As suspected last week, Mephisto was indeed behind everything, and I had a hunch that it was to test his powers. I didn’t forsee the test being the Esquire exam as well, but that was a nice touch. The whole exam thing gave me the common FMA vibes I already get from this show, which was furthered along with Rin being tested as a weapon for the Academy. But seriously, those two weirdos passed the exam without appearing to do anything. I’m onto you plot. They secretly did some crazy stuff in the background like the geniuses they are right? All Death Note style.
This episode made it pretty obvious to me that Rin and Yukio are far more interesting and better thought out than the rest of the cast, with Shiemi coming up in a close second (I’m not sure how much Hanazawa has an influence on this thought though). Hence, this was a good episode. Yukio’s first meeting with Shiemi not only told of their past and a little bit of Yukio’s first struggles, but related that even now, Yukio thinks his brother is better than him despite all of his own achievements. Both Rin and Yukio self-deprecate themselves but admire the other, and it’s a great dynamic that feels warm and fuzzy to me. Yes, not exactly the most professional description, but that’s how it is. Yukio thinks Rin can always do things he can’t, like Rin actually being the one to convince Shiemi to be an Exorcist, and I’d like to respond to that with a, “no shit.” Everyone can do everything the other can’t, it’s called being human. Of course that’s not a knock on the writing, because I feel in some way it’s meant to be flawed, so Yukio can figure out later that he’s just as awesome as his brother. Plus, Rin was just in the “wrong” place at the right time. If Yukio got hurt instead, the situation would be reversed.

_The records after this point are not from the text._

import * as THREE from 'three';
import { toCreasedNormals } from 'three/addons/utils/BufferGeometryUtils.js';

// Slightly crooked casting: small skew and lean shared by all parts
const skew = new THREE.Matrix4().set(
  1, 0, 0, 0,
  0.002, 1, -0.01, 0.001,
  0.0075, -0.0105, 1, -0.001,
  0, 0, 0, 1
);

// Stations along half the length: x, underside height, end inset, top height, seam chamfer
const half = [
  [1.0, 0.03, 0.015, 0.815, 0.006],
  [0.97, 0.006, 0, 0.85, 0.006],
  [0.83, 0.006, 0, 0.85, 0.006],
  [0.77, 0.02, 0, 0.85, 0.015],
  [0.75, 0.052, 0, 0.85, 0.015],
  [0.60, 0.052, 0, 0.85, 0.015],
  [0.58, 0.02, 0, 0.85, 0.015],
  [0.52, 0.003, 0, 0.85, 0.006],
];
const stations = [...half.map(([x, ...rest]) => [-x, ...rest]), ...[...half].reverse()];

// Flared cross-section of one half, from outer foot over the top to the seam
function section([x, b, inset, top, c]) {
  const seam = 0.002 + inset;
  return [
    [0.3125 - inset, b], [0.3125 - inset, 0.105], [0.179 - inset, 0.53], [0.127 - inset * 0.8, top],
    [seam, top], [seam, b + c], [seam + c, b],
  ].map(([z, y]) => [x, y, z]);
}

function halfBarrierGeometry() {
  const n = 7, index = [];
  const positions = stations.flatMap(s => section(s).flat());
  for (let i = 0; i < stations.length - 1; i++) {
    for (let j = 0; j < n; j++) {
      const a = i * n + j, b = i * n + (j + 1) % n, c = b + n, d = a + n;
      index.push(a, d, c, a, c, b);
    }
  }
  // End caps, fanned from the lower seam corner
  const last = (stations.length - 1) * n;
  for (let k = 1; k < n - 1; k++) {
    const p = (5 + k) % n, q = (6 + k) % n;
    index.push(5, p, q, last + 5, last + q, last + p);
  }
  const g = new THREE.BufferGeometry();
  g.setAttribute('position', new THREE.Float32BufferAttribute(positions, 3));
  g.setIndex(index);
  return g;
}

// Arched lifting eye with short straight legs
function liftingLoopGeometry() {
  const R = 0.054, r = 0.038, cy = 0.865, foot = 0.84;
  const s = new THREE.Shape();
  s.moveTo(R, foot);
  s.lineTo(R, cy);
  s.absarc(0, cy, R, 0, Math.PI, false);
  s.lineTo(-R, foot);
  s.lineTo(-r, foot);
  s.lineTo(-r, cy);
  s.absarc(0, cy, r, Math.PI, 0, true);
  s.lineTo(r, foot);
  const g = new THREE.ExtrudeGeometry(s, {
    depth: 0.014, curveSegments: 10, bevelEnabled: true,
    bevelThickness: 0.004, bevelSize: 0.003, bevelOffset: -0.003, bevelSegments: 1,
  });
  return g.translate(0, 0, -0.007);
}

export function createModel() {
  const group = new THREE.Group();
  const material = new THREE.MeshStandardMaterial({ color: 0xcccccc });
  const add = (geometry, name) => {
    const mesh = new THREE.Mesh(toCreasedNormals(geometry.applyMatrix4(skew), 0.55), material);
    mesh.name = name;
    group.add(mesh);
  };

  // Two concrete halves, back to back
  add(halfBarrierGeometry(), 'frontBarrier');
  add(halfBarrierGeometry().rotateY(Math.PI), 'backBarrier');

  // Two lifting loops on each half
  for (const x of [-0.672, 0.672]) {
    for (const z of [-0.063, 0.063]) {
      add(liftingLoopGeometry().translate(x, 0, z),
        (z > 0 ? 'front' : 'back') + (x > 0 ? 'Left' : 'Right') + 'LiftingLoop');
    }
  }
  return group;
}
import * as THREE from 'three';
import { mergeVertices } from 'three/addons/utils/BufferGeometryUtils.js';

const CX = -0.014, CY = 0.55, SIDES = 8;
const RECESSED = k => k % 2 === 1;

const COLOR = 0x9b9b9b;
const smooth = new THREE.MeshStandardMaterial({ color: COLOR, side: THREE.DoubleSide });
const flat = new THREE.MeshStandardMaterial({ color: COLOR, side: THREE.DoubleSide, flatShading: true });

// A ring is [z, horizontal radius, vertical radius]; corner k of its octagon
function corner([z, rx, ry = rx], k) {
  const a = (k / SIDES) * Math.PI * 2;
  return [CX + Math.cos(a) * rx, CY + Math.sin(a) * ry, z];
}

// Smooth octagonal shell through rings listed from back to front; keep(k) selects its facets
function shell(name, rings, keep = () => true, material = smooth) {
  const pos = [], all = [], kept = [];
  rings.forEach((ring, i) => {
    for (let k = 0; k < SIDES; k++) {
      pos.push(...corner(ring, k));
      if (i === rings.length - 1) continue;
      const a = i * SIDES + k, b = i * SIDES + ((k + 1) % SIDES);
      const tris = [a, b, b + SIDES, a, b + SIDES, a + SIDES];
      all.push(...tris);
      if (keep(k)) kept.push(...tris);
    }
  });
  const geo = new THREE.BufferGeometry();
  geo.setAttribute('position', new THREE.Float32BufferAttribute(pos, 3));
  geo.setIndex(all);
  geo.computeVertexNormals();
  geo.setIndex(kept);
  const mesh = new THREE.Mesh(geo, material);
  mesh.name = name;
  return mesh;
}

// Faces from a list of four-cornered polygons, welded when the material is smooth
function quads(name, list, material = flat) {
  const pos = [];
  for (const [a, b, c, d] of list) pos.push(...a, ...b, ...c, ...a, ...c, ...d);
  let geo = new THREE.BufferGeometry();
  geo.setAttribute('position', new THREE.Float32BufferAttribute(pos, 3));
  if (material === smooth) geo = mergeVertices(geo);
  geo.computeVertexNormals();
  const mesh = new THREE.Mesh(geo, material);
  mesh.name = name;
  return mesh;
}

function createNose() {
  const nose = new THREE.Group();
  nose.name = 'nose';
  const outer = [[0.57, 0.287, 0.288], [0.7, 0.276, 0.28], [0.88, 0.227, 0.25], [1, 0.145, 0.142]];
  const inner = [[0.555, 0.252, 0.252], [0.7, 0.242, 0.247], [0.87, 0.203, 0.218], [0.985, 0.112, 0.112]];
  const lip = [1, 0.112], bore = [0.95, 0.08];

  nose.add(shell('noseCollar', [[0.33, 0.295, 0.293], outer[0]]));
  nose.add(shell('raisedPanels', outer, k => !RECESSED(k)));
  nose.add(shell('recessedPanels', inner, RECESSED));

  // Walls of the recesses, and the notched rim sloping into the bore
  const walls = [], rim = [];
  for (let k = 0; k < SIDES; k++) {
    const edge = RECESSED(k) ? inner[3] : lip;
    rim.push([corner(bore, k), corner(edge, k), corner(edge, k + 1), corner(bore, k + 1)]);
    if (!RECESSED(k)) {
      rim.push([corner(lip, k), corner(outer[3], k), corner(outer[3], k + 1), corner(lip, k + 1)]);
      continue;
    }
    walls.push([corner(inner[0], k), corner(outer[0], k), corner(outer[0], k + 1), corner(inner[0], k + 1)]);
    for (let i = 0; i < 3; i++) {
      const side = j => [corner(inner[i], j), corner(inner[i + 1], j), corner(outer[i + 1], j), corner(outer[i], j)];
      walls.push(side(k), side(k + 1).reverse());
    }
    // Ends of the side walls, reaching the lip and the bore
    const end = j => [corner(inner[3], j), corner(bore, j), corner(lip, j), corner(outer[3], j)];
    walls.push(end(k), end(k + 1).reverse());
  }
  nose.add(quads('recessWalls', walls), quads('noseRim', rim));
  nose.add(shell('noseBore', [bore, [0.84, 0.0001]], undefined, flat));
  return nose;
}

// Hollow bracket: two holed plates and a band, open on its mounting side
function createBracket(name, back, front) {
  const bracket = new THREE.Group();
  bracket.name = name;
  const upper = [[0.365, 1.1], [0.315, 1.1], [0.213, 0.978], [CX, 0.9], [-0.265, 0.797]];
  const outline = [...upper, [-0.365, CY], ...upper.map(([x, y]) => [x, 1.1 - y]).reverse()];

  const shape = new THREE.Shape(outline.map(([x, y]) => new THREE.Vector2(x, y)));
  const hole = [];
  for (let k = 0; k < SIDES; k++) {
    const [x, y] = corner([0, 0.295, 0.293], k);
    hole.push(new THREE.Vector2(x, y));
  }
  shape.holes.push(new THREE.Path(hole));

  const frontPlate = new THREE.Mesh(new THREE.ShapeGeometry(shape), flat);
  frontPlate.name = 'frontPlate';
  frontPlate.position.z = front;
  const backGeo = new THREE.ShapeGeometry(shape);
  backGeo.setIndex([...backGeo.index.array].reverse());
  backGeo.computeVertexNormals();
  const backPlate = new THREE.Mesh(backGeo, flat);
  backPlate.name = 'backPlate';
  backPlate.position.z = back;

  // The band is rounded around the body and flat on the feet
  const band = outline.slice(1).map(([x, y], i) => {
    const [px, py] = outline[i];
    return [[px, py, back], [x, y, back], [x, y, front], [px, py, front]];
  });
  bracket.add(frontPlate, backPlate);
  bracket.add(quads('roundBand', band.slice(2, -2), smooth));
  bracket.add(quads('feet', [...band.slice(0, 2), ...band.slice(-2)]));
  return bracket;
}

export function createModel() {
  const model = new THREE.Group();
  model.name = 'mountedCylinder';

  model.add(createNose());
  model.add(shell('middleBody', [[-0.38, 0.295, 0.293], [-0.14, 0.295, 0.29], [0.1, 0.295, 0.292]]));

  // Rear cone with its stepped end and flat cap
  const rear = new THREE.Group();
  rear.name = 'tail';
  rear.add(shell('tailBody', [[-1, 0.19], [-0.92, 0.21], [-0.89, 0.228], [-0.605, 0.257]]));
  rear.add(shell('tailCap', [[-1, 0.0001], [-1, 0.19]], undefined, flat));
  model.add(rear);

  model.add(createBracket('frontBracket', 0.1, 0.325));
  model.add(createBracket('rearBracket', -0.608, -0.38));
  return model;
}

Exorcist has been a delight for the past few episodes, and I get so many good-hearted laughs out of it (this is rare), but I do think the development could be a bit faster. I want to say that they should’ve condensed the last six or so episodes into three, but that’s simply a problem with the material they had to work with in the first place. Characters like Izumi shouldn’t require two episodes to develop what makes her a cliche, because that’s not how you properly use cliches. They should’ve been as fast as Neuhaus-sensei, because having a simple flashback and one episode using half the screentime would be more than enough to describe Izumi’s character development so far. It’s hard to say now because that’s how the story’s been structured, so I can’t really see Izumi’s story unfolding otherwise, but eh. I’d say there should’ve been less focus on her past overall, and left it as a mystery that she slowly unveils with dialogue over a bunch of episodes, but I think I mentioned this last post.
The story itself could also lend to be more dense with material, because so far the things we’ve learned about can be counted on two hands. There’s not enough material in each episode to feel full after watching it sometimes, which goes back to why I want the development to make haste. Despite that, a huge part of the story that was done right that I’ve repeated a couple times now is the setting and lore behind everything. Case in point this episode, with Neuhaus busting out hands from his own arms, the gritty nature of the battles, cute twists on typical things like holy water canisters, and to top it off, superb animation that create surprisingly enticing fights (like how every fight in Yu Yu Hakusho was actually interesting). It’s an example of some excellent imagination, and I think this is what makes Exorcist shine above the rest in its genre (and why it got an anime, though better later arcs may be the prime reason). Next week appears to show more of that with “Cat Sith”, a lovable looking demon.